I was driving home from work on a fairly high-traffic highway, on the Thursday night after deer-hunting season started (which in Minnesota typically means that all the deer are running around in places they shouldn't be...like under my car). Anyway, the silly animal with which I was about to become acquainted ran out into the road and was hit by another car, which threw it – still very much alive – in front of me. What followed can only be described as a sickening thump. The car scraped to a stop, still half in the road (incidentally, one of the morals of the story is that you should always carry road flares in your car…).
Well, the car was still running and sounded fine, but wouldn’t move forward or backwards. I called my dad (who could totally be like one of those guys on the Car Talk radio shows or something) and told him what happened. There wasn’t much he could do besides tell me he’d be there as soon as he could, which wasn’t reassuring, because I was about 45 minutes from home.

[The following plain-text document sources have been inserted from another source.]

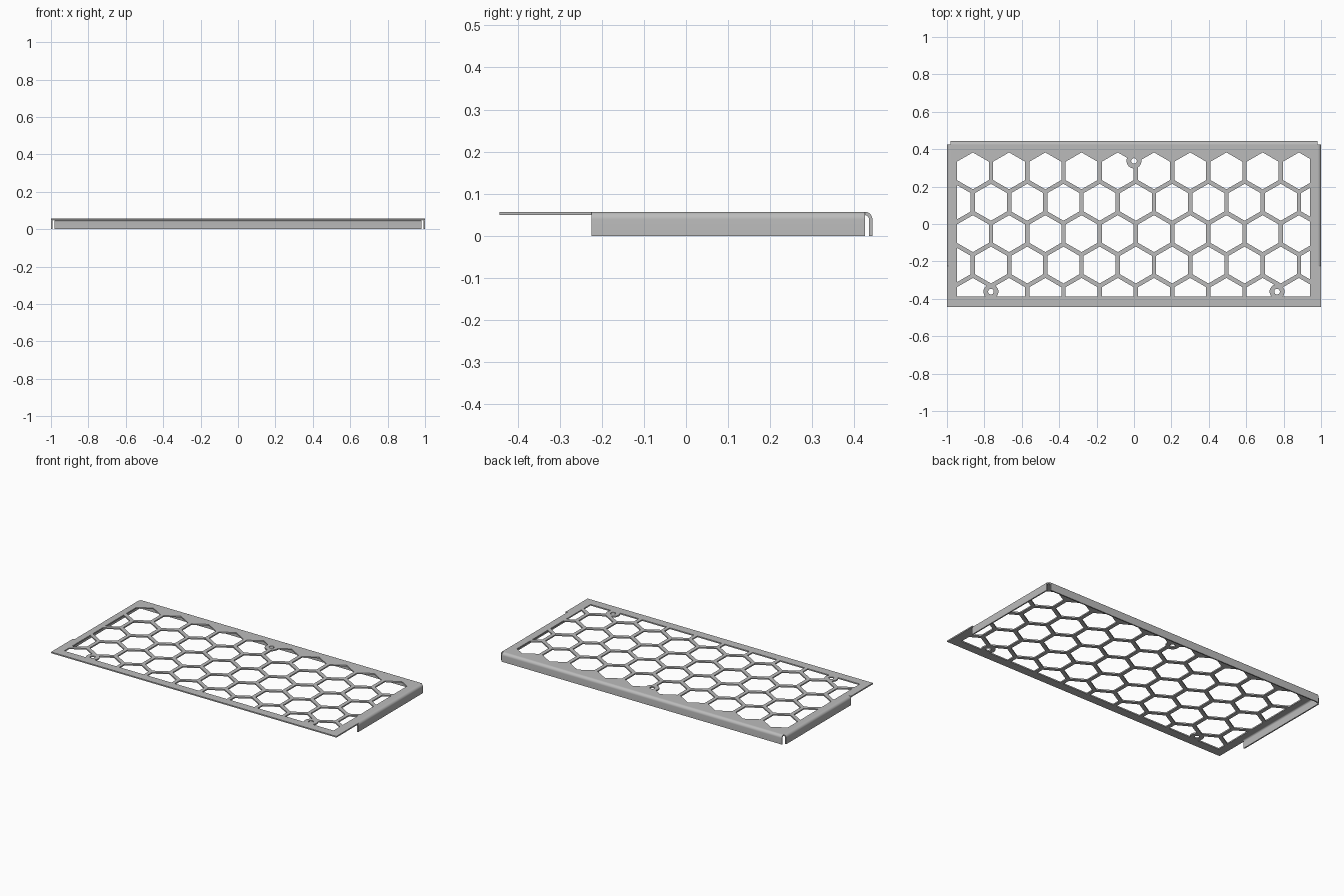
import bpy
import bmesh
import math
from mathutils import Matrix, Vector

if "Cube" in bpy.data.objects:
    bpy.data.objects.remove(bpy.data.objects["Cube"], do_unlink=True)

TOP, THICK, BEND = 0.057, 0.008, 0.018        # sheet height, gauge, outer bend radius
HALF_X, HALF_Y = 1.0, 0.443
FOLD_X, FOLD_Y = HALF_X - BEND, HALF_Y - BEND  # where the bends start
TAB_FRONT = -0.224                             # front end of the side flanges
PITCH, HEX_R = 0.1937, 0.0985
OPEN_MIN, OPEN_MAX = Vector((-0.947, -0.388, 0)), Vector((0.941, 0.386, 0))
BOSSES = [(0, 0.337), (-0.765, -0.362), (0.765, -0.362)]

metal = bpy.data.materials.new("grey metal")
metal.use_nodes = True
metal.diffuse_color = (0.5, 0.5, 0.5, 1)
metal.node_tree.nodes["Principled BSDF"].inputs["Base Color"].default_value = (0.5, 0.5, 0.5, 1)


def add_object(name, bm):
    bmesh.ops.recalc_face_normals(bm, faces=bm.faces)
    mesh = bpy.data.meshes.new(name)
    bm.to_mesh(mesh)
    bm.free()
    mesh.materials.append(metal)
    obj = bpy.data.objects.new(name, mesh)
    bpy.context.collection.objects.link(obj)
    return obj


def extrude_all(bm, offset):
    result = bmesh.ops.extrude_face_region(bm, geom=bm.faces[:])
    verts = [g for g in result["geom"] if isinstance(g, bmesh.types.BMVert)]
    bmesh.ops.translate(bm, verts=verts, vec=offset)


def prism(name, outlines, offset):
    bm = bmesh.new()
    for outline in outlines:
        bm.faces.new([bm.verts.new(p) for p in outline])
    extrude_all(bm, offset)
    return add_object(name, bm)


def ring(x, y, z, radius, sides, start=0.0):
    angles = [start + math.tau * i / sides for i in range(sides)]
    return [(x + radius * math.cos(a), y + radius * math.sin(a), z) for a in angles]


def subtract(target, cutter):
    mod = target.modifiers.new("cut", "BOOLEAN")
    mod.operation, mod.solver, mod.object = "DIFFERENCE", "EXACT", cutter
    bpy.context.view_layer.update()
    graph = bpy.context.evaluated_depsgraph_get()
    mesh = bpy.data.meshes.new_from_object(target.evaluated_get(graph))
    target.modifiers.clear()
    target.data = mesh
    bpy.data.objects.remove(cutter, do_unlink=True)


# Flat sheet, wider in front of the side flanges
side = [(HALF_X, -HALF_Y), (HALF_X, TAB_FRONT), (FOLD_X, TAB_FRONT), (FOLD_X, FOLD_Y)]
outline = side + [(-x, y) for x, y in reversed(side)]
sheet = prism("perforated_sheet", [[(x, y, TOP - THICK) for x, y in outline]], (0, 0, THICK))

# Honeycomb openings, trimmed to the frame
bm = bmesh.new()
for row in range(5):
    for col in range(11):
        x = -0.8615 + PITCH * (col - 0.5 * (row % 2))
        y = 0.284 - row * PITCH * math.sqrt(0.75)
        bm.faces.new([bm.verts.new(p) for p in ring(x, y, 0, HEX_R, 6, math.pi / 6)])
for corner, sign in ((OPEN_MIN, -1), (OPEN_MAX, 1)):
    for axis in (Vector((sign, 0, 0)), Vector((0, sign, 0))):
        bmesh.ops.bisect_plane(bm, geom=bm.verts[:] + bm.edges[:] + bm.faces[:],
                               plane_co=corner, plane_no=axis, clear_outer=True)
extrude_all(bm, (0, 0, 0.2))
honeycomb = add_object("honeycomb_cutter", bm)
honeycomb.hide_render = True

# Keep a round boss at each screw position, then drill it
bosses = prism("boss_keeper", [ring(x, y, -0.1, 0.04, 32) for x, y in BOSSES], (0, 0, 0.5))
subtract(honeycomb, bosses)
subtract(sheet, honeycomb)
drills = prism("drill_cutter", [ring(x, y, -0.1, 0.015, 24) for x, y in BOSSES], (0, 0, 0.5))
subtract(sheet, drills)

# Folded flange: rounded bend and a drop to the ground
steps = [math.pi / 2 * i / 8 for i in range(9)]


def arc(radius):
    return [(radius * math.sin(a), 0, TOP - BEND + radius * math.cos(a)) for a in steps]


inner = BEND - THICK
profile = arc(BEND) + [(BEND, 0, 0), (inner, 0, 0)] + arc(inner)[::-1]


def flange(name, length, matrix):
    obj = prism(name, [profile], (0, length, 0))
    obj.data.transform(matrix)
    return obj


tab = FOLD_Y - TAB_FRONT
turn = Matrix.Rotation(math.pi / 2, 4, "Z")
parts = [
    sheet,
    flange("left_flange", tab, Matrix.Translation((FOLD_X, TAB_FRONT, 0))),
    flange("right_flange", tab,
           Matrix.Translation((-FOLD_X, FOLD_Y, 0)) @ Matrix.Rotation(math.pi, 4, "Z")),
    flange("back_flange", 2 * FOLD_X, Matrix.Translation((FOLD_X, FOLD_Y, 0)) @ turn),
]

# Smooth the bends and holes, keep folds and cut edges crisp
bpy.ops.object.select_all(action="DESELECT")
for obj in parts:
    obj.select_set(True)
bpy.context.view_layer.objects.active = sheet
bpy.ops.object.shade_smooth_by_angle(angle=math.radians(30))
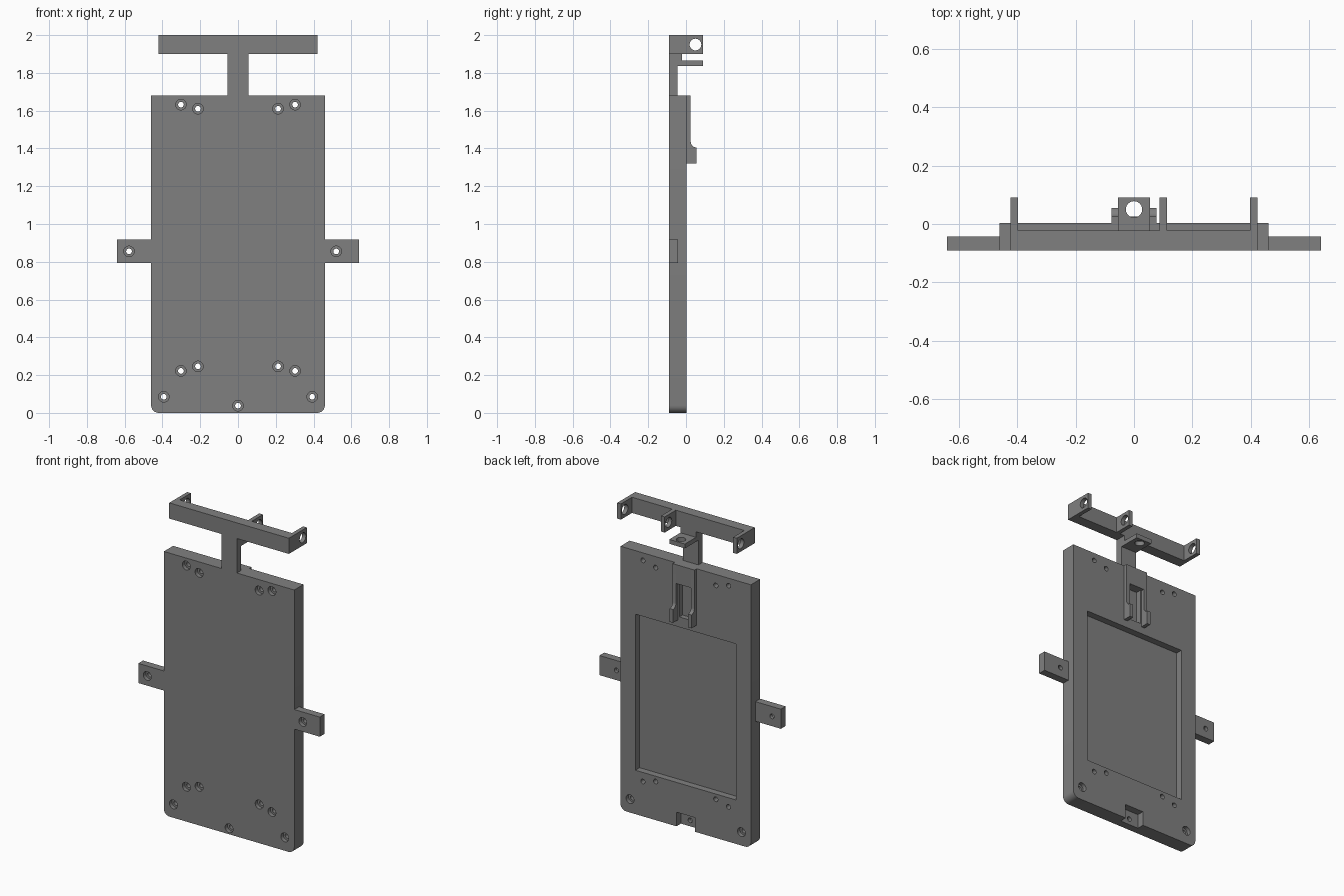
import bpy, bmesh, math

if "Cube" in bpy.data.objects:
    bpy.data.objects.remove(bpy.data.objects["Cube"])

grey = bpy.data.materials.new("grey plastic")
grey.diffuse_color = (0.216, 0.216, 0.216, 1)
grey.use_nodes = True
grey.node_tree.nodes["Principled BSDF"].inputs["Base Color"].default_value = grey.diffuse_color

FRONT, BACK = -0.09, 0.003      # plate faces
THIN = -0.042                   # back face of the thin tabs


def finish(name, bm):
    bmesh.ops.recalc_face_normals(bm, faces=bm.faces[:])
    me = bpy.data.meshes.new(name)
    bm.to_mesh(me)
    bm.free()
    me.materials.append(grey)
    ob = bpy.data.objects.new(name, me)
    bpy.context.collection.objects.link(ob)
    return ob


def prism(name, pts, axis, a, b):
    """Extrude a 2D outline along x (pts are y,z) or y (pts are x,z)."""
    bm = bmesh.new()
    put = (lambda p, t: (t, p[0], p[1])) if axis == "x" else (lambda p, t: (p[0], t, p[1]))
    face = bm.faces.new([bm.verts.new(put(p, a)) for p in pts])
    new = bmesh.ops.extrude_face_region(bm, geom=[face])["geom"]
    vec = (b - a, 0, 0) if axis == "x" else (0, b - a, 0)
    bmesh.ops.translate(bm, vec=vec, verts=[g for g in new if isinstance(g, bmesh.types.BMVert)])
    return finish(name, bm)


def box(name, x0, x1, y0, y1, z0, z1):
    return prism(name, [(x0, z0), (x1, z0), (x1, z1), (x0, z1)], "y", y0, y1)


def arc(cx, cz, r, a0, a1, n=6):
    return [(cx + r * math.cos(math.radians(a0 + (a1 - a0) * i / n)),
             cz + r * math.sin(math.radians(a0 + (a1 - a0) * i / n))) for i in range(n + 1)]


def circle(cx, cz, r, n=24):
    return arc(cx, cz, r, 0, 360, n)[:-1]


def cut(ob, cutter):
    mod = ob.modifiers.new("cut", "BOOLEAN")
    mod.operation, mod.object, mod.solver = "DIFFERENCE", cutter, "EXACT"
    bpy.context.view_layer.objects.active = ob
    bpy.ops.object.modifier_apply(modifier=mod.name)
    bpy.data.objects.remove(cutter)


def screw_hole(ob, x, z, both=False):
    """Through hole with a wider bore on the front, and optionally the back."""
    cut(ob, prism("hole_cutter", circle(x, z, 0.015), "y", -0.2, 0.2))
    cut(ob, prism("bore_cutter", circle(x, z, 0.028), "y", -0.2, FRONT + 0.025))
    if both:
        cut(ob, prism("bore_cutter", circle(x, z, 0.028), "y", BACK - 0.025, 0.2))


# Main plate with rounded bottom corners
outline = (arc(-0.42, 0.04, 0.04, 180, 270) + arc(0.42, 0.04, 0.04, 270, 360)
           + [(0.46, 1.68), (-0.46, 1.68)])
plate = prism("main_plate", outline, "y", FRONT, BACK)
cut(plate, box("tray_cutter", -0.355, 0.355, -0.04, 0.1, 0.28, 1.275))
cut(plate, box("latch_cutter", -0.045, 0.045, -0.03, 0.1, 1.34, 1.56))
cut(plate, box("notch_cutter", -0.065, 0.065, THIN, 0.1, -0.1, 0.09))
for s in (-1, 1):
    for x, z in ((0.302, 1.632), (0.212, 1.61), (0.302, 0.222), (0.212, 0.246)):
        screw_hole(plate, s * x, z)
    screw_hole(plate, s * 0.393, 0.085, both=True)
screw_hole(plate, 0, 0.038)

# Side mounting tabs
for name, x0, x1, hx in (("left_tab", -0.64, -0.46, -0.577), ("right_tab", 0.46, 0.64, 0.52)):
    screw_hole(box(name, x0, x1, FRONT, THIN, 0.793, 0.918), hx, 0.855)

# Latch guide: two rails ending in hooks, joined by a bridge
PAD = 0.025
rail = ([(BACK, 1.32), (0.055, 1.32), (0.055, 1.405)]
        + arc(0.055, 1.435, 0.03, 270, 180) + [(PAD, 1.68), (BACK, 1.68)])
prism("left_rail", rail, "x", -0.077, -0.053)
prism("right_rail", rail, "x", 0.053, 0.077)
box("rail_bridge", -0.053, 0.053, BACK, PAD, 1.56, 1.68)

# Neck and its pierced shelf
box("neck", -0.055, 0.055, FRONT, -0.046, 1.68, 1.9)
box("neck_step", -0.055, 0.055, -0.046, -0.022, 1.865, 1.9)
shelf = box("shelf", -0.055, 0.055, -0.046, 0.09, 1.837, 1.865)
bm = bmesh.new()
bmesh.ops.create_cone(bm, cap_ends=True, segments=24, radius1=0.028, radius2=0.028, depth=0.2)
bmesh.ops.translate(bm, vec=(0, 0.05, 1.85), verts=bm.verts)
cut(shelf, finish("shelf_cutter", bm))

# Crossbar with three pierced ears
box("crossbar", -0.422, 0.422, FRONT, -0.022, 1.9, 2.0)
for name, x0 in (("left_ear", -0.422), ("middle_ear", 0.087), ("right_ear", 0.396)):
    ear = box(name, x0, x0 + 0.026, -0.022, 0.09, 1.9, 2.0)
    cut(ear, prism("ear_cutter", circle(0.05, 1.95, 0.031), "x", x0 - 0.1, x0 + 0.1))

# Smooth round bores, keep edges sharp
for ob in bpy.context.collection.objects:
    ob.select_set(True)
bpy.ops.object.shade_smooth_by_angle(angle=math.radians(30))
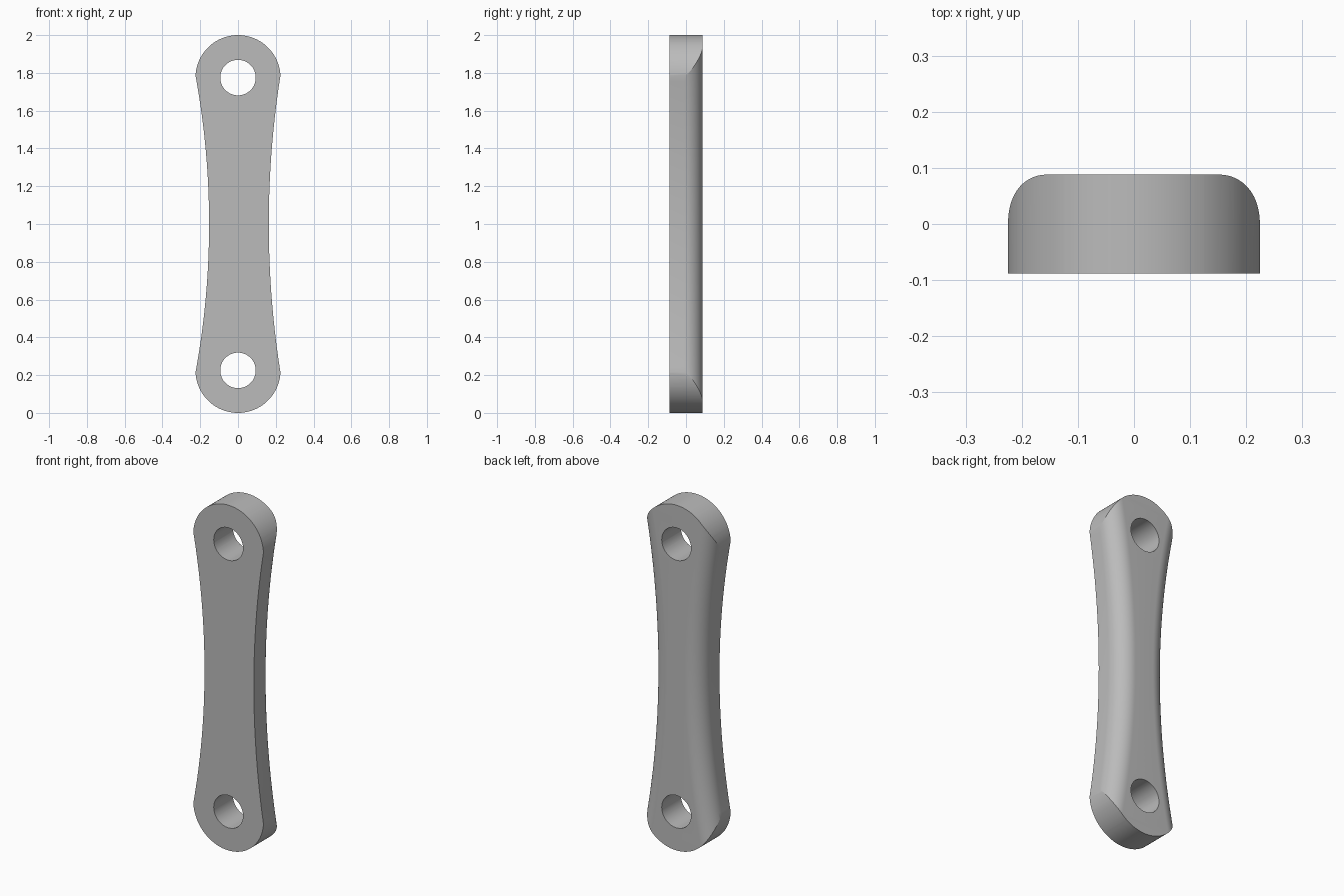
import bpy, bmesh
from math import sin, cos, pi, radians, sqrt

END_R, HOLE_R, HALF_D, FILLET = 0.225, 0.094, 0.088, 0.1
CENTRES = (END_R, 2 - END_R)
STEPS, STATIONS = 20, 64

cube = bpy.data.objects.get("Cube")
if cube:
    bpy.data.objects.remove(cube, do_unlink=True)

grey = bpy.data.materials.new("plain grey")
grey.use_nodes = True
grey.diffuse_color = (0.5, 0.5, 0.5, 1)
grey.node_tree.nodes["Principled BSDF"].inputs["Base Color"].default_value = (0.5, 0.5, 0.5, 1)


def loft(name, rings):
    """Closed solid through a list of equal point rings."""
    bm = bmesh.new()
    rows = [[bm.verts.new(p) for p in ring] for ring in rings]
    n = len(rows[0])
    for a, b in zip(rows, rows[1:]):
        for i in range(n):
            j = (i + 1) % n
            bm.faces.new((a[i], a[j], b[j], b[i]))
    bm.faces.new(rows[0][::-1])
    bm.faces.new(rows[-1])
    bmesh.ops.recalc_face_normals(bm, faces=bm.faces)
    mesh = bpy.data.meshes.new(name)
    bm.to_mesh(mesh)
    bm.free()
    mesh.materials.append(grey)
    obj = bpy.data.objects.new(name, mesh)
    bpy.context.collection.objects.link(obj)
    return obj


def edge(z, waist):
    """Half width along a concave arc, narrowest at mid height."""
    half = CENTRES[1] - 1
    sag = END_R - 0.002 - waist
    radius = (half ** 2 + sag ** 2) / (2 * sag)
    return waist + radius - sqrt(radius ** 2 - (z - 1) ** 2)


def section(z):
    """Flat front, rounded back corners."""
    left, right = edge(z, 0.163), edge(z, 0.153)
    arc = [i * pi / 2 / STEPS for i in range(STEPS + 1)]
    y0 = HALF_D - FILLET
    pts = [(left, -HALF_D, z)]
    pts += [(left - FILLET + FILLET * cos(a), y0 + FILLET * sin(a), z) for a in arc]
    pts += [(FILLET - right - FILLET * cos(a), y0 + FILLET * sin(a), z) for a in reversed(arc)]
    return pts + [(-right, -HALF_D, z)]


def prism(name, outline):
    """Outline in x and z, extruded through the full depth."""
    return loft(name, [[(x, y, z) for x, z in outline] for y in (-0.3, 0.3)])


def arc_points(z, r, start, end, n):
    return [(r * cos(start + (end - start) * i / n), z + r * sin(start + (end - start) * i / n))
            for i in range(n + 1)]


def cut(obj, cutter, operation):
    mod = obj.modifiers.new("cut", 'BOOLEAN')
    mod.operation, mod.object, mod.solver = operation, cutter, 'EXACT'
    bpy.context.view_layer.objects.active = obj
    bpy.ops.object.modifier_apply(modifier=mod.name)
    bpy.data.objects.remove(cutter, do_unlink=True)


# Waisted bar with rounded back edges
bar = loft("link_bar", [section(-0.1 + 2.2 * i / STATIONS) for i in range(STATIONS + 1)])

# Round both ends
stadium = arc_points(CENTRES[1], END_R, 0, pi, 48) + arc_points(CENTRES[0], END_R, pi, 2 * pi, 48)
cut(bar, prism("end_cutter", stadium), 'INTERSECT')

# Pin holes
for z in CENTRES:
    cut(bar, prism("hole_cutter", arc_points(z, HOLE_R, 0, 2 * pi, 64)[:-1]), 'DIFFERENCE')

bpy.ops.object.select_all(action='DESELECT')
bar.select_set(True)
bpy.context.view_layer.objects.active = bar
bpy.ops.object.shade_smooth_by_angle(angle=radians(20))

The driver of the other car had wandered over and asked if I was alright. I told him that I was okay, but for some reason, I couldn’t get the car to move any further off the road. He responded, “Umm…you do know that the deer is still under the car, right?” I had in fact failed to notice that, but it did explain a few things. He then tried unsuccessfully to move my car, and then we just stood there and waited for the police.
There is nothing more awkward than trying to make small talk with someone when your only connection to them is a dead animal lying under your car, bleeding all over the pavement. “So….how’s your car?” I asked, finally. “Totalled,” was the pained reply, “It’s new; doesn’t even have plates yet. It’s okay, though – it’s my anniversary, so at least I already have flowers in the car.” It was at this point that I remembered my rather unfortunate reaction to an adrenaline let-down: finding everything *really* funny. Whoops.
It was quite a while later that the police finally showed up. The cop walked slowly around my car, critically surveying the situation. “Huh,” he finally said. “Huh. Never seen that before.” Being unable to free car or deer, we stood there for a while longer. We were chatting about something when he suddenly stopped, walked up to the car, crouched down, picked up the deer’s leg, and let it drop limply. “Just checkin’,” he explained. “Sometimes you think they’re dead, and they come back to life.”
The challenge of the situation was too much for the fine men of the Blaine City PD to resist, and soon this had become a 4-police-car spectacle. After trying out many creative strategies, they finally admitted defeat. There was a tow truck on the way for the other car, so when it arrived, they just had it lift up my car first, so they could disentangle the deer. When the car was lifted up, the grisliness of the situation was finally revealed.
Once the deer was finally out of the way, I discovered that the worst damage done to my car was the fact that my battery had died while I was waiting for the police to show up.
So yes. That’s the story. Slightly disgusting, but it still makes me smile, a year and a half later. ;-)